What the county didn’t say is that almost all of that net gain was because of new jobs funded by taxpayers, according to an examination of the county’s data by The Herald-Mail.
The newspaper’s review of the county’s 2012 Business & Industry Directory and the just-released 2013 Business & Industry Directory shows that 437 of the additional jobs are new positions at Hagerstown Community College and in federal, state and county government jobs in Washington County.
The town governments of Boonsboro, Sharpsburg, Smithsburg and Williamsport reduced their staffs by a total of five workers. The five other municipal governments, including Hagerstown’s, didn’t increase or decrease the number of their employees.
That means that in the past year, according to the county’s net gain figure of 448 new jobs and its data in the directories, there was a net gain of 16 jobs in the private business sector. That means that almost all of the others are publicly funded.
Asked about this on Friday, County Commissioner President Terry Baker said he had not been aware that almost all of the net gain in jobs was in the public sector.
But Baker said it doesn’t matter to him whether the jobs are publicly funded or privately funded. “I’m just pleased that our citizens are being provided employment opportunities. To me, that’s the important thing,” he said.
And, he said, “when you look at jobs (increasing) out at the college, that tells me that people are going back to college. They’re willing to do whatever it takes to become employed and self-sufficient.”
Adding and subtracting
The directories list more than 500 organizations — businesses, colleges and governments. The alphabetical index in the back begins with Abbey Carpet & Floors in 2012’s directory and with A Cut Above Hair Design Inc. in 2013’s, and ends with Zeltex Inc. in both.
The newspaper was unable to confirm how the county arrived at its determination of a net gain of 448 jobs between the listings in the two directories.

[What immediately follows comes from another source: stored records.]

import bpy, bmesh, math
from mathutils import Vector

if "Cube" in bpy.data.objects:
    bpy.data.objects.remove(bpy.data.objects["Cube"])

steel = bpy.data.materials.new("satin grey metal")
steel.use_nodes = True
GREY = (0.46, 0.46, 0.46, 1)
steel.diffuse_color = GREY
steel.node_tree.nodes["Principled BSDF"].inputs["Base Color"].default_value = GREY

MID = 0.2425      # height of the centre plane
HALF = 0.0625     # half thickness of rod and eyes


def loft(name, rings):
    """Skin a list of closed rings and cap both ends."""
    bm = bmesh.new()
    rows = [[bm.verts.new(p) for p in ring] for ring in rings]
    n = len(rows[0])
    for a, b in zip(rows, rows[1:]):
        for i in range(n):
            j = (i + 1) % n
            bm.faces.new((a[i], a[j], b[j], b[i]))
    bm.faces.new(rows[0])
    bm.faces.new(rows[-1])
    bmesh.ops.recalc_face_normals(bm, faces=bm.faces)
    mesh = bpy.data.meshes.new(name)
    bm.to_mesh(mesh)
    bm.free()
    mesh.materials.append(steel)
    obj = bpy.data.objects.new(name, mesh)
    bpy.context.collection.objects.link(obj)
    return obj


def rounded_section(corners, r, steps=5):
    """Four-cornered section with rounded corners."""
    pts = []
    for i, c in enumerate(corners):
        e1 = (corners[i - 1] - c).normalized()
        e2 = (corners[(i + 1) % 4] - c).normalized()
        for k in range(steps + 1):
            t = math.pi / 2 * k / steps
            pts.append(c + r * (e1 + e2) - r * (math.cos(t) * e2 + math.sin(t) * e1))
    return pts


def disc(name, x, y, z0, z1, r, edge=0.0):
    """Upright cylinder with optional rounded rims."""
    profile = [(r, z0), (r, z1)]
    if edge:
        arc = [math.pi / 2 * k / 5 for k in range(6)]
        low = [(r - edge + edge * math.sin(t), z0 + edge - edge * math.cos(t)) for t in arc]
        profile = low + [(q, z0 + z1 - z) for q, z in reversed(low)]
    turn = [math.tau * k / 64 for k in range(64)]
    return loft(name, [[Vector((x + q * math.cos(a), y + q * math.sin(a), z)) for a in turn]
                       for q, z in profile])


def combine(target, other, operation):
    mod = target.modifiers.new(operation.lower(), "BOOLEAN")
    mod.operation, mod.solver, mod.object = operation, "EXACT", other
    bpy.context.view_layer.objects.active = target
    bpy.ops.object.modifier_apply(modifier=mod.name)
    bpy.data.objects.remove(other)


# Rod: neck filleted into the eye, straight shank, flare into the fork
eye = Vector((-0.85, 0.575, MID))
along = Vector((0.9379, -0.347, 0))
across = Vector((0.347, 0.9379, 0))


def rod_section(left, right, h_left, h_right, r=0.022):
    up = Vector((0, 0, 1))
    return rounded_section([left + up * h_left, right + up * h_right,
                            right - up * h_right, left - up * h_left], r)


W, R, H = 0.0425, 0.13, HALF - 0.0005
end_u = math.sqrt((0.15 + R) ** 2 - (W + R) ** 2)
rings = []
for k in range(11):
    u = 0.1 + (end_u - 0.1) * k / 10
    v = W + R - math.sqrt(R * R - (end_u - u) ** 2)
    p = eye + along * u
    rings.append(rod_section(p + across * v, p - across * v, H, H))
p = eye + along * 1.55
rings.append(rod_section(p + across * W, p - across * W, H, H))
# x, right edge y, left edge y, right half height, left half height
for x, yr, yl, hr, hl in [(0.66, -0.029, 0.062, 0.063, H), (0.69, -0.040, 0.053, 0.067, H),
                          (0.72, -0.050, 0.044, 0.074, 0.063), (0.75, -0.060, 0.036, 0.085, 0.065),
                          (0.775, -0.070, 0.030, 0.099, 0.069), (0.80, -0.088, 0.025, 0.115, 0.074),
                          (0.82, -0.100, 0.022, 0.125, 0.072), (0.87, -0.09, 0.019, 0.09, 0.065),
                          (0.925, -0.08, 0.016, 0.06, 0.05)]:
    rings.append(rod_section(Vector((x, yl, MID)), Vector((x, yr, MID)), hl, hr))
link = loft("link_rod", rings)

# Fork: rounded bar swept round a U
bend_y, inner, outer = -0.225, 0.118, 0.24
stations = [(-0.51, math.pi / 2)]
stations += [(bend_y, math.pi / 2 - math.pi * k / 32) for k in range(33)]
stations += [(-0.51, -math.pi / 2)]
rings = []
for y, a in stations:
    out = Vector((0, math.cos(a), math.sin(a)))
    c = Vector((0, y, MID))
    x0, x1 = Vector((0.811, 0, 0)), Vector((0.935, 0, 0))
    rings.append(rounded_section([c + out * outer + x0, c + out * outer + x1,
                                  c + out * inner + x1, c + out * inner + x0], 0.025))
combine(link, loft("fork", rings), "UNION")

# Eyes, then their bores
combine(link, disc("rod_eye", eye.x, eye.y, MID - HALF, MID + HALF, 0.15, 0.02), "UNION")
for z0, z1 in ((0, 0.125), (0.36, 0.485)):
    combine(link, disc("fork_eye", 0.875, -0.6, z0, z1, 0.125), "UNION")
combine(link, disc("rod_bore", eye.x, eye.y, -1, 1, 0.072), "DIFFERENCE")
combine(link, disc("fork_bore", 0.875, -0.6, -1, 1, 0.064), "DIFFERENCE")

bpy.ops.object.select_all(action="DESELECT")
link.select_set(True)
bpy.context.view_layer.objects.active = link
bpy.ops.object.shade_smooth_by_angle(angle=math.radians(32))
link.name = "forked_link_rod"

Assistant County Administrator Sarah Sprecher, who issued the March 22 press release announcing the net jobs gain, declined the newspaper’s repeated requests to help it further explain the number.
“The EDC,” she wrote in an April 9 e-mail, referring to the county Economic Development Commission, “contacted all of the local businesses in last year’s B&I Directory and compared their employment numbers to this year through March of 2013. Some businesses added jobs, some decreased — but the 448 figure accounts for the net jobs of those listed in the directory.”
The comparison between the jobs listed in each directory isn’t clear because the directories don’t give a total job count and the listings aren’t altogether the same companies.
Some just went into business in the past year. Some are decades-old but weren’t listed in the 2012 directory and are listed in 2013’s. And, some of those listed in 2012 aren’t in the 2013 directory — either because they didn’t respond to the 2013 survey, or they moved away or they went out-of-business, the newspaper determined.
By the newspaper’s count, with information gleaned from the two directories, the businesses, colleges and governments in the 2012 directory provided a total of 37,160 jobs and those in the 2013 directory provided a total of 38,261 jobs.
Those numbers include 25 jobs created in the past year by six new companies, 663 jobs provided by existing businesses that aren’t listed in 2012 but are listed in 2013, and 513 jobs provided by 20 companies that were listed in 2012 but aren’t in the 2013 directory.
Then there’s the net increase in government and other publicly funded jobs.
According to the newspaper’s review of these publicly funded jobs, as listed in the county’s directories: